Dressage is much like horse ballet. The horse walks swiftly and smoothly and points its toes (hooves) and prances and pirouettes, and the rider and horse must move as one. Dressage has been compared to competing in professional figure skating. The rider and horse must complete required choreography movements at specific times and intervals.
Big block letters placed along the edge of the arena at certain distances guide the participants to perform specific maneuvers. Perhaps one of the most difficult moves is piaffe. The horse must raise its leg while stepping forward and hold it suspended while raising another leg and suspending it while putting the first one down at the same time. It is not easy for us humans to do, yet somehow the dressage rider communicates the directions to the horse and the result is breathtaking. There is now a separate class of competition for this, musical freestyle.
Hancock said sometimes when the rider she is training reaches a plateau or an impasse, she will get on the horse and communicate with the horse what she wants; the horse and observing rider will react with “Oh! That’s what we need to be doing!”
When Hancock lived in Oregon, she taught kids who were abused, neglected, or in juvenile detention how to ride horses. The kids learned to care for the horses, feed them, groom them, and earn their trust before learning to ride. They had to learn to trust Hancock as well. In learning to control their emotions, they, in turn, learned how to get the horse to cooperate and both horse and student enjoyed the ride.
An apt student
In practice, Hancock uses a cordless lapel microphone to gently give directions to a student, Kathy Lubianski, delivered to her headphones. The microphone is not allowed in competitions, however.
Lubianski just retired from a 29-year career with USAA and started learning dressage from Hancock this past May. In this short time, Lubianski has learned to communicate effectively with her horse; she recently won the high point champion first level in her last show competition.
Not just for the elite
If you view dressage videos on the Internet, you may see what look like wealthy, highbrow folks riding horses. But dressage has come a long way. No longer is it a sport belonging only to the wealthy, privileged elite.
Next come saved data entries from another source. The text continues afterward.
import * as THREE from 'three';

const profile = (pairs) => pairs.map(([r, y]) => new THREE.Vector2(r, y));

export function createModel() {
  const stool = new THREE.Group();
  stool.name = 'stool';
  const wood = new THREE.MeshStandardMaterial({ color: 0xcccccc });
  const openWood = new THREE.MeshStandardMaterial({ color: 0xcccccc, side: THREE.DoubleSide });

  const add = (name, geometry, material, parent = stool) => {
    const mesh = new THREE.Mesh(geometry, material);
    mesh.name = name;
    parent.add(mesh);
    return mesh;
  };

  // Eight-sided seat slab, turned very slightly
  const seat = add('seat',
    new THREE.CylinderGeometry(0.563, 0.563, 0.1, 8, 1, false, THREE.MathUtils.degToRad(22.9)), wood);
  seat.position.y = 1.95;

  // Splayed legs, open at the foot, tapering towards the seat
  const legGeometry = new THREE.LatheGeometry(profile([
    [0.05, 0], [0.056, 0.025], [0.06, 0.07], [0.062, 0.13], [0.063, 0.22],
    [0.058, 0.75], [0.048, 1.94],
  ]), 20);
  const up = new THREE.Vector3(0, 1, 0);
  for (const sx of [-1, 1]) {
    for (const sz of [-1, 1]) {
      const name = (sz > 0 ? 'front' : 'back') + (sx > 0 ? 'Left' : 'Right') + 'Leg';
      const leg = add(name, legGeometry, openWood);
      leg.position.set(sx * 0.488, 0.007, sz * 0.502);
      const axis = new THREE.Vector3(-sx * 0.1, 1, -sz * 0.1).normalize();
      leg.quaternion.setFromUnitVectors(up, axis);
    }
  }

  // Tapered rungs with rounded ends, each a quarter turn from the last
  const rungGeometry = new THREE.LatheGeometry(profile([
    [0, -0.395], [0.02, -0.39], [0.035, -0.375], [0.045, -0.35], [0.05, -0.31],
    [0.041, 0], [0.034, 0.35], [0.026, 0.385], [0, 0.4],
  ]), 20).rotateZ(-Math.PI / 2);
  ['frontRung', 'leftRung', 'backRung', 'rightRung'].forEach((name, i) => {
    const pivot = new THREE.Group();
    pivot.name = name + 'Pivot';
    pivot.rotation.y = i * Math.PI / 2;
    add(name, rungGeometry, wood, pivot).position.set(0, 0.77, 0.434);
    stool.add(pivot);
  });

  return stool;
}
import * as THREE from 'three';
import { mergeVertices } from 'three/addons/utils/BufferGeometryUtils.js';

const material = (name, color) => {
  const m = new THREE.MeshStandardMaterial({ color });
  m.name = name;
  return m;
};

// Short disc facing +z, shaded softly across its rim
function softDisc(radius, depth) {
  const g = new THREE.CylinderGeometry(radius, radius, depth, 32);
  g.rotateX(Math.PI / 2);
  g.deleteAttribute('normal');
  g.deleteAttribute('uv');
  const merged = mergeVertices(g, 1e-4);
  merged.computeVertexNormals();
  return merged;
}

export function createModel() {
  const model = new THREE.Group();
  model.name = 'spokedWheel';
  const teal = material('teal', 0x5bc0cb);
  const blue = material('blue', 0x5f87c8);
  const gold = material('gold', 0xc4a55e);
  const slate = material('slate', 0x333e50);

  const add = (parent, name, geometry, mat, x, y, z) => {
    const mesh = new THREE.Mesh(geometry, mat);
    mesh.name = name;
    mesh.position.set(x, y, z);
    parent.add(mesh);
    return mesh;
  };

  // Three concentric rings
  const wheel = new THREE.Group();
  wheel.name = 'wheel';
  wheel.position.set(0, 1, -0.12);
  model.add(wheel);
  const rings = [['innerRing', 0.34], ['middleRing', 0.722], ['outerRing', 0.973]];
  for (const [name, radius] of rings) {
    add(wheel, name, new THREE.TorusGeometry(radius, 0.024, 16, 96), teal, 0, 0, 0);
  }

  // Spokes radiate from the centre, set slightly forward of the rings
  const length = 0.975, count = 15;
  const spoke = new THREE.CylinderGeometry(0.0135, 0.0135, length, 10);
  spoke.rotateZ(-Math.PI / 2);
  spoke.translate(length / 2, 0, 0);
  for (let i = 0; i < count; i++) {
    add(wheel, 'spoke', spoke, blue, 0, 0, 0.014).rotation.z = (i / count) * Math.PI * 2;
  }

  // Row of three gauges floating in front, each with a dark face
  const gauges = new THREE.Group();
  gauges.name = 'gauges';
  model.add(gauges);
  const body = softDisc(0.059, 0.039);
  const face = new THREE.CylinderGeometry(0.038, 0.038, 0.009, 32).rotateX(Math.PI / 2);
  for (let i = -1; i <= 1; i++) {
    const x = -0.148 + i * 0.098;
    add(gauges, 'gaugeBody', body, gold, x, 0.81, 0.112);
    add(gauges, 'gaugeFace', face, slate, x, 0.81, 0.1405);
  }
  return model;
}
Traditionally, the horses were from select breeding stock with a long lineage of equine royalty. Hancock is helping change the sport to open it to equine lovers of any social status. Horses of any lineage can be excellent dressage horses. Kathy’s horse, Pogo, is a Paint-Trekehner cross. She has had him since he was 6 months old. Hancock said he used to hide in the back of his stall when it was riding time, but now dressage has him waiting at the door, nickering to her, “Is it my time to prance?”
Horses like dressage. It helps them build muscles and improves their posture, carriage, and attitude. Harmony between rider and horse is one of the goals of the trainer and rider and is also judged at shows.
Hancock said Western dressage is becoming more popular as well; this uses a Western saddle rather than the English saddle. The American Quarter Horse Association is becoming more involved in the sport, she said.
Hancock also continues to educate herself by taking lessons from her coach, believing that there is always more to learn about training horses and instructing students. She competes with her two horses, whom she has trained herself -- Prinz Lombard at FEI Intermediate 1 and Wrenaissance at First Level. The competitions are becoming very popular and are held in Boerne at the Rose Palace near Boerne Stage Road. Riders must have their own horses in order to begin training.
Find out more about the art of dressage at alamodressageassociation.org. Hancock also offers lessons; contact her at 541-231-9438 or firstname.lastname@example.org.